Niacinamide enhances mitochondrial function in human skin fibroblasts and keratinocytes
Niacinamide helps to fight the effects of oxidative stress on human skin keratinocytes
Niacinamide can balance the key properties of human skin keratinocytes, including differentiation, proliferation, senescence and stem cell properties.
The beauty company showcased its findings at the recent International Investigative Dermatology annual meeting.
The research was conducted by Olay researchers in partnership with Newcastle University (UK) and Agency for Science, Technology & Research’s (A*STAR) Institute of Medical Biology (IMB) in Singapore.
Details on the research
Olay has released further details on the three studies, offering insight into the specific skin mechanisms impacted by niacinamide.
Principal Investigator at IMB, Dr. Sophie Bellanger, comments: “The loss of tissue-specific stem cells is proposed as a general phenomenon occurring during chronological ageing.
“This could be particularly detrimental to skin that relies on epidermal stem cells to be constantly renewed.
“We are thrilled to present this new set of data that pinpoints niacinamide as a promising tool to improve skin rejuvenation through regulation of the proliferation/differentiation balance of keratinocyte stem cells”.
Enhancing mitochondrial function in human skin
One of the studies was conducted by Professor Mark-Birch Machin, Professor of Molecular Dermatology at Newcastle University, and Dr John Oblong, Principal Scientist at P&G.
It reveals that niacinamide is proven to enhance mitochondrial function in young and old human dermal skin cells (fibroblasts), according to Olay.
The results of the study prove that niacinamide increases mitochondrial function in cells (specifically complexes I and IV activity) from both young and old donors by approximately 21% in skin cells after 7 days of treatment.
Helping fight the effects of oxidative stress on human skin keratinocytes
The second study presented was conducted by Olay scientists (Dr. John Oblong) and the team of Dr. Sophie Bellanger, Principal Investigator in IMB (Singapore).
It looked into the effect of niacinamide on photoaged skin and on skin submitted to oxidative stress.
According to Olay, its results prove that niacinamide has a positive effect when it comes to fighting enhanced differentiation and premature skin ageing induced by oxidative stress and/or UV exposure.

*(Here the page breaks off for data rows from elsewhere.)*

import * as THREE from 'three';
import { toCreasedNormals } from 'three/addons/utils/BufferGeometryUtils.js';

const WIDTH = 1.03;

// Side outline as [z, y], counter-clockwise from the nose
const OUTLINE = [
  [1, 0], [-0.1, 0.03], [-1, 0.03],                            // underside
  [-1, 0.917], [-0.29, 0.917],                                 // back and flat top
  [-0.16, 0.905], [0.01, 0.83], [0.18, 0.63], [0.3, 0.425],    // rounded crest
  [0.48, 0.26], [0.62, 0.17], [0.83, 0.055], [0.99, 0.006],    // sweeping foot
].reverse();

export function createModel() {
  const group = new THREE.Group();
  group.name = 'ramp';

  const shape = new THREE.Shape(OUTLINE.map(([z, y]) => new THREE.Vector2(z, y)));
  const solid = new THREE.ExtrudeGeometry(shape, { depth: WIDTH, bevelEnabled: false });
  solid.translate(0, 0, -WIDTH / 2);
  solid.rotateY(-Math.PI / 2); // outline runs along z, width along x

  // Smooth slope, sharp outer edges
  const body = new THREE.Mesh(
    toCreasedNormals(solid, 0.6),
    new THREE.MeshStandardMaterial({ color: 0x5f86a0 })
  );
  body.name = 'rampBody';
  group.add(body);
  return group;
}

Balancing the key properties of human skin keratinocytes
The final study suggests niacinamide can balance elements of skin keratinocytes, including differentiation, proliferation, senescence and stem cell properties.
For this research, Olay and IMB scientists looked at the cellular pathways involved in niacinamide’s anti-ageing activity on human skin.

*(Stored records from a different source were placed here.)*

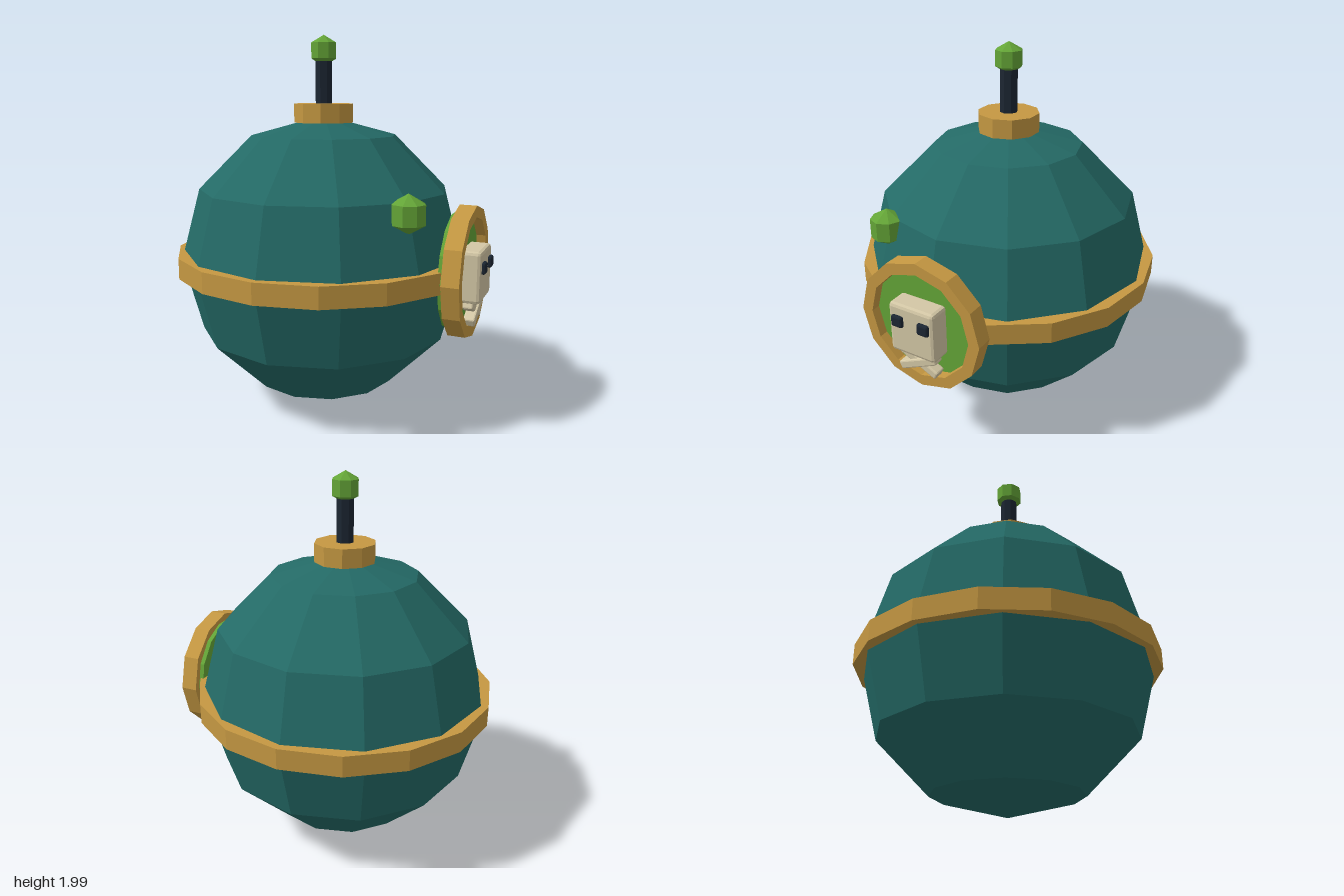
import * as THREE from 'three';
import { RoundedBoxGeometry } from 'three/addons/geometries/RoundedBoxGeometry.js';

const paint = (name, color) =>
  new THREE.MeshStandardMaterial({ name, color, flatShading: true });

export function createModel() {
  const teal = paint('teal', 0x246a66);
  const gold = paint('gold', 0xc59842);
  const green = paint('green', 0x64a537);
  const dark = paint('dark', 0x1c2632);
  const bone = paint('bone', 0xd3c7a5);

  const model = new THREE.Group();
  model.name = 'roundBomb';
  const cx = -0.06, cy = 0.793;

  const add = (name, geometry, material, x, y, z = 0) => {
    const mesh = new THREE.Mesh(geometry, material);
    mesh.name = name;
    mesh.position.set(x, y, z);
    model.add(mesh);
    return mesh;
  };
  const drum = (r, h, sides) => new THREE.CylinderGeometry(r, r, h, sides);

  // Faceted body with its waist band
  add('body', new THREE.SphereGeometry(0.785, 12, 6), teal, cx, cy);
  add('waistBand', drum(0.81, 0.11, 16), gold, cx, 0.795);

  // Neck collar, fuse stem and knob
  add('collar', drum(0.163, 0.1, 10), gold, cx, 1.59).rotation.y = Math.PI / 2;
  add('stem', drum(0.047, 0.28, 8), dark, cx, 1.74);
  add('knob', new THREE.SphereGeometry(0.082, 8, 3), green, cx, 1.918);

  // Stud on the upper side of the body
  add('stud', new THREE.SphereGeometry(0.1, 8, 3), green, 0.54, 1.135, 0.36);

  // Round side plaque: green disc inside a square-sectioned ring
  add('plaqueDisc', drum(0.31, 0.065, 14), green, 0.708, cy).rotation.z = -Math.PI / 2;
  const section = [[0.285, -0.045], [0.345, -0.045], [0.345, 0.045], [0.285, 0.045], [0.285, -0.045]]
    .map(([r, h]) => new THREE.Vector2(r, h));
  add('plaqueRing', new THREE.LatheGeometry(section, 12), gold, 0.745, cy).rotation.z = -Math.PI / 2;

  // Skull emblem with eyes and crossed bones
  add('skull', new RoundedBoxGeometry(0.12, 0.27, 0.26, 1, 0.018), bone, 0.787, 0.79);
  for (const side of [-1, 1]) {
    add('eye', new RoundedBoxGeometry(0.04, 0.06, 0.064, 1, 0.01), dark, 0.845, 0.838, side * 0.075);
    const crossbone = add('crossbone', new RoundedBoxGeometry(0.06, 0.045, 0.23, 1, 0.008),
      bone, 0.785 + side * 0.006, 0.597);
    crossbone.rotation.x = side * 0.44;
  }

  return model;
}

They found that niacinamide prevents epidermal stem cell loss during ageing in vitro, most likely through maintenance of metabolism over time.